Beresford, who is concluding his term as convener of the Anglican Communion Environmental Network (ACEN) cited severe droughts and flooding, eroding mountaintop snow caps and other examples of global warming, using photographs to illustrate his presentation.

Focusing on data from the network's recent gathering in Canberra, Australia, Beresford said delegates from 18 Anglican provinces affirmed the ACEN's commitment "to strive to safeguard the integrity of creation and sustain and renew the earth."

Canberra, Beresford said, offered "proximity to many of the most affected regions." He presented examples of the effects of global warming: in the Pacific, which is experiencing an increased severity of storms, causing flooding; in Africa, with photos proving the retreating snow caps of Kilimanjaro as well as changes in the rainy season affecting agriculture and the increasing spread of the Sahara; flooding in the United Kingdom; changing rainfall patterns in Australia causing drought as well as algal blooms; and the North American loss of permafrost and severe storms and flooding.

He also cited the recently-released UN Millennium assessment report stating ecosystems have changed more rapidly in the last 50 years than in any other time in history. The global temperature has warmed 2 degrees centigrade, enough to make a significant impact. This has resulted in "substantial and irreversible loss of life on earth."
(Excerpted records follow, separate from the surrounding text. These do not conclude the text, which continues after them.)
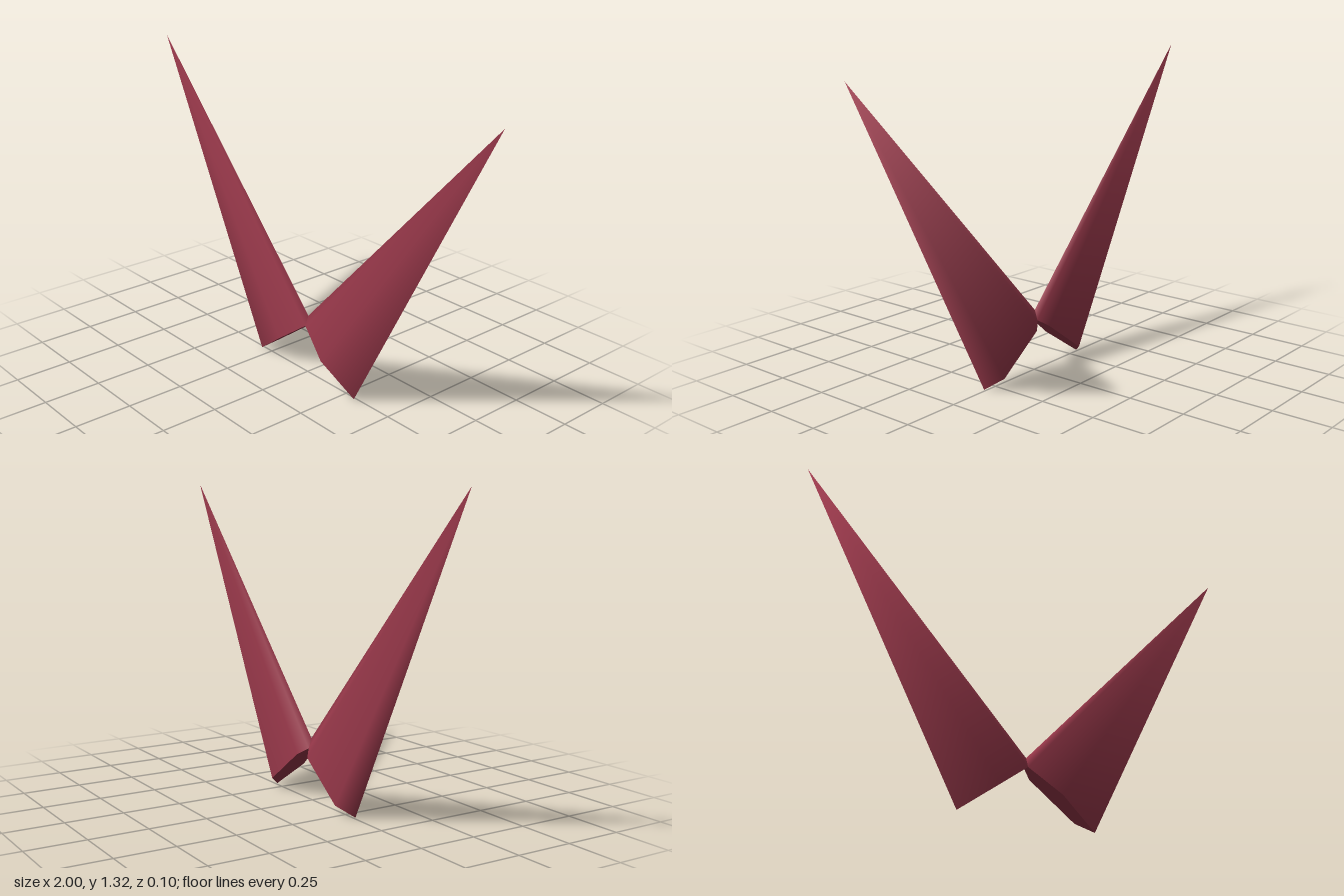
import * as THREE from 'three';

const red = new THREE.MeshStandardMaterial({ color: 0x98384a });
red.name = 'deep red';

// Cross-section at the wide end: inner front, front ridge, outer corner,
// two back corners, inner back, inner top
const section = [
  [0, 0.225, 0.013], [0.14, 0.122, 0.047], [0.308, 0, 0.01],
  [0.25, 0.045, -0.05], [0.04, 0.197, -0.05], [0, 0.225, -0.018], [0, 0.268, -0.004],
];
const tip = [1, 1.32, -0.006];

function buildGeometry(points, faces, side) {
  const geometry = new THREE.BufferGeometry();
  const positions = points.flatMap(([x, y, z]) => [side * x, y, z]);
  geometry.setAttribute('position', new THREE.Float32BufferAttribute(positions, 3));
  // Mirroring reverses the corner order
  geometry.setIndex(faces.flatMap(([a, b, c]) => (side > 0 ? [a, b, c] : [a, c, b])));
  geometry.computeVertexNormals();
  return geometry;
}

function createWing(side) {
  const wing = new THREE.Group();
  wing.name = side > 0 ? 'leftWing' : 'rightWing';

  // Smooth tapering sides, running from the section to the tip
  const n = section.length;
  const sides = section.map((_, i) => [i, (i + 1) % n, n]);
  const blade = new THREE.Mesh(buildGeometry([...section, tip], sides, side), red);
  blade.name = 'blade';

  // Flat cap closing the wide lower end
  const capFaces = [1, 2, 3, 4].map((i) => [0, i + 1, i]);
  const cap = new THREE.Mesh(buildGeometry(section.slice(0, 6), capFaces, side), red);
  cap.name = 'lowerEnd';

  wing.add(blade, cap);
  return wing;
}

export function createModel() {
  const model = new THREE.Group();
  model.name = 'pairedWings';
  for (const side of [1, -1]) model.add(createWing(side));
  return model;
}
"We heard a chilling thing that in Australia the government decided it would be cheaper for Australia to carry on and deal with changes in the environment," he shared. "It may be cheaper for Australia but it's not cheaper for the island nations of the Pacific, it's not good for Bangladesh, it's not good for Denmark."

In fact, an ACC representative from the Pacific island nation of Tonga endorsed the resolution. "Something strange has happened in some of the islands," he shared. "We watch helplessly. We are the victims. We are the helpless, powerless people."

He added, "Maybe I won't see you at the next ACC meeting. The waves will rise and Tonga will be gone."

ACEN, Beresford said, has taken major steps to combat environmental problems through advocacy, development of resources, and promotion of special projects and initiatives, such as Episcopal Power and Light.

ACC approved a resolution with 13 recommendations for Anglicans and Provinces, including environmental education, use renewable energy, and to "press government, industry and civil society on the moral imperative of taking practical steps towards building sustainable communities." (Full text of resolution will be posted online at